Women & the Plague: The 1919 Spanish Influenza Pandemic in Melbourne

Pandemics have always been more than just a medical problem, for they also highlight societal inequalities. Socioeconomic status and ethnic backgrounds have a profound effect on who gets sick, who dies, and who survives – often with long-term health consequences.

The impact of the 1918–1920 influenza pandemic globally is often told in statistical terms, with an emphasis placed on the high levels of mortality among young males – a tragedy heightened by the deaths of so many combatants during World War One. But what effect did the pandemic have on women, especially those who survived? How did women in the poorer working class suburbs eke out a living and, for the more fortunate, manage to survive?

This paper considers the effects of Spanish influenza in Melbourne. It is the result of burrowing down multiple rabbit holes to catch a glimpse of the effects the event had on women, in particular those in the working class suburbs of Melbourne.

Mary Sheehan is a doctoral candidate in the History Program. Her thesis focuses on the social history of the Spanish influenza pandemic and its effects on Melbourne society in 1919. Mary has a background in nursing, and has worked in major general hospitals in Melbourne, the United States, and as a district nurse.

After completing her undergraduate and Master of Arts degrees at Monash University, she was employed by the Victorian government in the public sector, and after that undertook multiple projects while a partner in Living Histories, including heritage studies, oral history projects and commissioned histories. In 2018 Mary returned to university to pursue a long-held interest in the social history of Spanish influenza.
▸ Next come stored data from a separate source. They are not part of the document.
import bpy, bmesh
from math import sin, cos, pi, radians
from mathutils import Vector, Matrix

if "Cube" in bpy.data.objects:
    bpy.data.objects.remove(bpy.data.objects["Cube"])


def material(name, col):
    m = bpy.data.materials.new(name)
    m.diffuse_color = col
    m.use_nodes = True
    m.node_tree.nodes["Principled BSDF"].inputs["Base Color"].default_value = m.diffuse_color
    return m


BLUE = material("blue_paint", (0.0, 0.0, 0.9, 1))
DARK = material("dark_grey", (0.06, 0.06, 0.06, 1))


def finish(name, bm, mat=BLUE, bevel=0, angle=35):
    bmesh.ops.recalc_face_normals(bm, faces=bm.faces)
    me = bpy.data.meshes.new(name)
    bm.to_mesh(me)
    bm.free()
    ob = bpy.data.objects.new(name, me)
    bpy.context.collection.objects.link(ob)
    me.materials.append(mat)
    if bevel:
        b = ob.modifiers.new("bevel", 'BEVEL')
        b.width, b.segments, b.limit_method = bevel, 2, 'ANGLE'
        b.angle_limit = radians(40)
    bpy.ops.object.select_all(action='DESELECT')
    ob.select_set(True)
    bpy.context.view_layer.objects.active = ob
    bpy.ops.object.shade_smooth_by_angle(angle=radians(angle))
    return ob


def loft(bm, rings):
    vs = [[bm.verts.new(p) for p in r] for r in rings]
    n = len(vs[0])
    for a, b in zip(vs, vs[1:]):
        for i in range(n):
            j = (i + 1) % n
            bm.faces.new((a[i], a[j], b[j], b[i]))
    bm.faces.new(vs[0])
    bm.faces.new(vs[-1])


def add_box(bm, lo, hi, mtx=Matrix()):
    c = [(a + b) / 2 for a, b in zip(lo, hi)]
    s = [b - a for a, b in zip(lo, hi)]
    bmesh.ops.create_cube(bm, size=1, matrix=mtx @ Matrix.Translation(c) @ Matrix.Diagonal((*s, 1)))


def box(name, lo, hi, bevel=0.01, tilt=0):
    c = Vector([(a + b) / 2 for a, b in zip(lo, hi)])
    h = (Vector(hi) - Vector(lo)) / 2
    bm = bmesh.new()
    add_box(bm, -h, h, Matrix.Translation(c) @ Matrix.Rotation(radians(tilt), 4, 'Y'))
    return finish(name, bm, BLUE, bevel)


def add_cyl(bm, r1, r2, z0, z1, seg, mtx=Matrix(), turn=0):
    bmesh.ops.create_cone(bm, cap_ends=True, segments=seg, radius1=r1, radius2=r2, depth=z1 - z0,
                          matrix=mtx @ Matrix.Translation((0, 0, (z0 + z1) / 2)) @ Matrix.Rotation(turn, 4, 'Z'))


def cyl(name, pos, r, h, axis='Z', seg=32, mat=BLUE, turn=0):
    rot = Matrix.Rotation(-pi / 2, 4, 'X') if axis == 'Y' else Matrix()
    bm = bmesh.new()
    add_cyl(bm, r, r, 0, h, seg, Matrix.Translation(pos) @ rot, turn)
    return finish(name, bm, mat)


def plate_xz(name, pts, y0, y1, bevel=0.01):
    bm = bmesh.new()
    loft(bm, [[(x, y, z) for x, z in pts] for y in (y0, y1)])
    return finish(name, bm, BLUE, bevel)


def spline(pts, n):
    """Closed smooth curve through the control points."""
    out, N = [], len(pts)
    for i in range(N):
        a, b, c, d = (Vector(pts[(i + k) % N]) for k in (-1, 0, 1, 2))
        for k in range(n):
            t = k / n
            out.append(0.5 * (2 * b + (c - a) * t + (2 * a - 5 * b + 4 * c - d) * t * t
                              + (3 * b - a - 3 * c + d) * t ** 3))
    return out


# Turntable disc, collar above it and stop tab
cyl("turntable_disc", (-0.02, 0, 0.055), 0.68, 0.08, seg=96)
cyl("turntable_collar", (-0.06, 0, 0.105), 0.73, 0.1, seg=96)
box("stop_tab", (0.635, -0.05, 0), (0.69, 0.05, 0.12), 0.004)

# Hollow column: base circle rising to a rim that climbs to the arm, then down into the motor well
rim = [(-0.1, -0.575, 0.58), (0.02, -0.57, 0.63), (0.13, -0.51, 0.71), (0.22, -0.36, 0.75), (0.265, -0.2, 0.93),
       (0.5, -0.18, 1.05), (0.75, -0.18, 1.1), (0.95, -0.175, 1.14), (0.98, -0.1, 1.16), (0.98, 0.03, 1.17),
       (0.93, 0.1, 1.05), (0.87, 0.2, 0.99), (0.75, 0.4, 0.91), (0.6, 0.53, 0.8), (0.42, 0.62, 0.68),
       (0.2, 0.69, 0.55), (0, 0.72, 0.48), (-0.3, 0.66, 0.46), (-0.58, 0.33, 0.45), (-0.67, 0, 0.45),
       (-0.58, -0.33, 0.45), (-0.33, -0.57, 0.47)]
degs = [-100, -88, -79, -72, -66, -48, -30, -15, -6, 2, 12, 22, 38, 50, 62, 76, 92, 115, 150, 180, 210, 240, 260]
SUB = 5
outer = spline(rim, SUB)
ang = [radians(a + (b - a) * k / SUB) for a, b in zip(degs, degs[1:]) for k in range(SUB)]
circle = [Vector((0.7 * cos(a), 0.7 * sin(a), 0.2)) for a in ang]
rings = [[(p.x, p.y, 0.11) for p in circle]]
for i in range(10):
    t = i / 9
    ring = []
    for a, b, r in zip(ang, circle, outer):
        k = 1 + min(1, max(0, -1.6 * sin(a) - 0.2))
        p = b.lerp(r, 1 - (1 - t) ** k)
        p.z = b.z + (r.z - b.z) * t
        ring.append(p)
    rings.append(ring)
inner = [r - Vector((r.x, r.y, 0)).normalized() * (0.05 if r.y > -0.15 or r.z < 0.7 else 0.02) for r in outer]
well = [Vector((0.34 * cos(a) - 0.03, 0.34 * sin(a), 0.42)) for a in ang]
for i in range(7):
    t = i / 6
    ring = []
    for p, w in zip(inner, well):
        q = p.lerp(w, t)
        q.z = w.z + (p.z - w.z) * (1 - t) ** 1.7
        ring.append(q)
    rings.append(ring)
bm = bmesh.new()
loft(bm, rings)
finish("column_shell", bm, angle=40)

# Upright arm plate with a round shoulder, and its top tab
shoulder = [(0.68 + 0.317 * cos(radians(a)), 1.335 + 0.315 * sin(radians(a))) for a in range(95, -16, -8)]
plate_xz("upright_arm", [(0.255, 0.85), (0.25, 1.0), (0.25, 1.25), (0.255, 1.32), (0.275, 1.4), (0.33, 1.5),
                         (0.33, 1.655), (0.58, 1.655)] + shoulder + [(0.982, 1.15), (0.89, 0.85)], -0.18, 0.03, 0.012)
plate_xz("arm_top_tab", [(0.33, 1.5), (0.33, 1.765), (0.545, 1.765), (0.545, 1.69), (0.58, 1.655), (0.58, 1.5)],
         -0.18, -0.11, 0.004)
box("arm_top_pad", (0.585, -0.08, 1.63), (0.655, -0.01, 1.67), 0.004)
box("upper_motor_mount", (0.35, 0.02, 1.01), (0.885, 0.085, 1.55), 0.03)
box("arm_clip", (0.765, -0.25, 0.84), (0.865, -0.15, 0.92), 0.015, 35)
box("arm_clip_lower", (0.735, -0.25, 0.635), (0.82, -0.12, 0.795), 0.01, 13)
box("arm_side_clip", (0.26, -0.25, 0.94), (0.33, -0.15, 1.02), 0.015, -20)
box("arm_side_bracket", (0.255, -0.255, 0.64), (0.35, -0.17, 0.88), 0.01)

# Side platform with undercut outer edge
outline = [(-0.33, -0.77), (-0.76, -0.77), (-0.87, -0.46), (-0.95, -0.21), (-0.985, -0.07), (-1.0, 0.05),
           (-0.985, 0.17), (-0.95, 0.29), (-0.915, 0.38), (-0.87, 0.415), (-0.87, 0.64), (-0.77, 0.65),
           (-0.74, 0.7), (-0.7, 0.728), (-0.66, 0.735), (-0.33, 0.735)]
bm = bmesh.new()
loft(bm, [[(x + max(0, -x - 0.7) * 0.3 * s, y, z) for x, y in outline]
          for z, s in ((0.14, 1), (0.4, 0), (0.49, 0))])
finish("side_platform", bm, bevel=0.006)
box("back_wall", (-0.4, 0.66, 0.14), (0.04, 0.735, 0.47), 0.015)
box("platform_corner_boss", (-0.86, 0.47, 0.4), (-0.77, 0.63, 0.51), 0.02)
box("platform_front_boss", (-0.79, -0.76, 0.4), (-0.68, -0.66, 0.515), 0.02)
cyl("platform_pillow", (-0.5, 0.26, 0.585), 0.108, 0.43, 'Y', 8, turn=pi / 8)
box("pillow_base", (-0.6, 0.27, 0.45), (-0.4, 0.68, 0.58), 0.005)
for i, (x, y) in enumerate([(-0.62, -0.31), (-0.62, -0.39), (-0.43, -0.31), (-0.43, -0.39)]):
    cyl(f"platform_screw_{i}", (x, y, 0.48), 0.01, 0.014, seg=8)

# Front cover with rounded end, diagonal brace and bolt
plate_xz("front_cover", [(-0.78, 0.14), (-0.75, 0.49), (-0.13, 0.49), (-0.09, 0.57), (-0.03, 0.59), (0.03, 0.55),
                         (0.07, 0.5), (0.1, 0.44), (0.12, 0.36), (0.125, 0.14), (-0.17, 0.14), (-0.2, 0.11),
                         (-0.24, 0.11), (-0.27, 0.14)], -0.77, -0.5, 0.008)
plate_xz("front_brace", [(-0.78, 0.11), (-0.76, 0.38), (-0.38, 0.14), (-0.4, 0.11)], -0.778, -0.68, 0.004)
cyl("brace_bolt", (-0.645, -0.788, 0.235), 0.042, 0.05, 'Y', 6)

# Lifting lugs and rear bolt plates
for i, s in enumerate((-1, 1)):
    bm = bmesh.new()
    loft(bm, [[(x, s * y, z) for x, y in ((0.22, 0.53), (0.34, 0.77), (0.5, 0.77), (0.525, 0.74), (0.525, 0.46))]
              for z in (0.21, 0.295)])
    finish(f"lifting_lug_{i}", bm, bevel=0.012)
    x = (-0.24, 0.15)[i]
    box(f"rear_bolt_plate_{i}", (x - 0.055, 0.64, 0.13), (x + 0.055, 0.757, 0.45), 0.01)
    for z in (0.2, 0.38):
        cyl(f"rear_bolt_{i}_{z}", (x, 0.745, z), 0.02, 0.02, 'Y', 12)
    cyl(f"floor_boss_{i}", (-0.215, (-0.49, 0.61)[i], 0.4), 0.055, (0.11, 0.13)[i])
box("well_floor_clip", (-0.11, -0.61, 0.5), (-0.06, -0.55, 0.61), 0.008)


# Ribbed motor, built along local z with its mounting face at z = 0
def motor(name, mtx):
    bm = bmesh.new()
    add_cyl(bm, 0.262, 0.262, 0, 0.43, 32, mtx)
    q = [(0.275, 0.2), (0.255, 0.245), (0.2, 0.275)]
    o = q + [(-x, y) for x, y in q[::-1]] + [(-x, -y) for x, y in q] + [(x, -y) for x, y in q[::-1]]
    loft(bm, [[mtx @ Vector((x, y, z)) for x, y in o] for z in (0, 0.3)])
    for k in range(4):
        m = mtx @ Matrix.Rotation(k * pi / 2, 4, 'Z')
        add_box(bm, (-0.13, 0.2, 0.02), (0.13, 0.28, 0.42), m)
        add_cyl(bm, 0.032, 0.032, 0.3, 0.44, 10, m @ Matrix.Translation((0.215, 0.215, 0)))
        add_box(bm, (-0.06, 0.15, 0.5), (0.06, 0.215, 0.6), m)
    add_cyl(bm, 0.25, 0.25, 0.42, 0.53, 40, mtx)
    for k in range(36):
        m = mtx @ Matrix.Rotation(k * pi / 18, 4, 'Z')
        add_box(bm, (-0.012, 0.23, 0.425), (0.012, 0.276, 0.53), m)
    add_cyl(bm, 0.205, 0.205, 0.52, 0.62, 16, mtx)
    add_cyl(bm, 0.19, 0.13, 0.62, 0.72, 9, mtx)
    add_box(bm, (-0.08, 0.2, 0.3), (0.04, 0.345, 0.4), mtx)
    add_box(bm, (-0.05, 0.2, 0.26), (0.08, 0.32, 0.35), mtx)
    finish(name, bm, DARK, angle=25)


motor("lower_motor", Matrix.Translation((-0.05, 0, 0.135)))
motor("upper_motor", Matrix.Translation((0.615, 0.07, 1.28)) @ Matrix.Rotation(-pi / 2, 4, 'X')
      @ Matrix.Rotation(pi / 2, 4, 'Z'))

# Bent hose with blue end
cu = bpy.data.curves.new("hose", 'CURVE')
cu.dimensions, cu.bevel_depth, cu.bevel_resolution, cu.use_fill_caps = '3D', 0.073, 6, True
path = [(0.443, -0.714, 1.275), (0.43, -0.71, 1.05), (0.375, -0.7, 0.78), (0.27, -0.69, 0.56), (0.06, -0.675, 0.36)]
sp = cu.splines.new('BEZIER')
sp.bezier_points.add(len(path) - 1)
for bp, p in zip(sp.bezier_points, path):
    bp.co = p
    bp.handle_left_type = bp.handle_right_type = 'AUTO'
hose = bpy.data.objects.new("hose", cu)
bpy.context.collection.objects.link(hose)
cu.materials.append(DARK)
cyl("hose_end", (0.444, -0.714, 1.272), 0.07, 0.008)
Feature image: Members of the Yarraville Women’s Influenza Relief Committee, c1919. Footscray Historical Society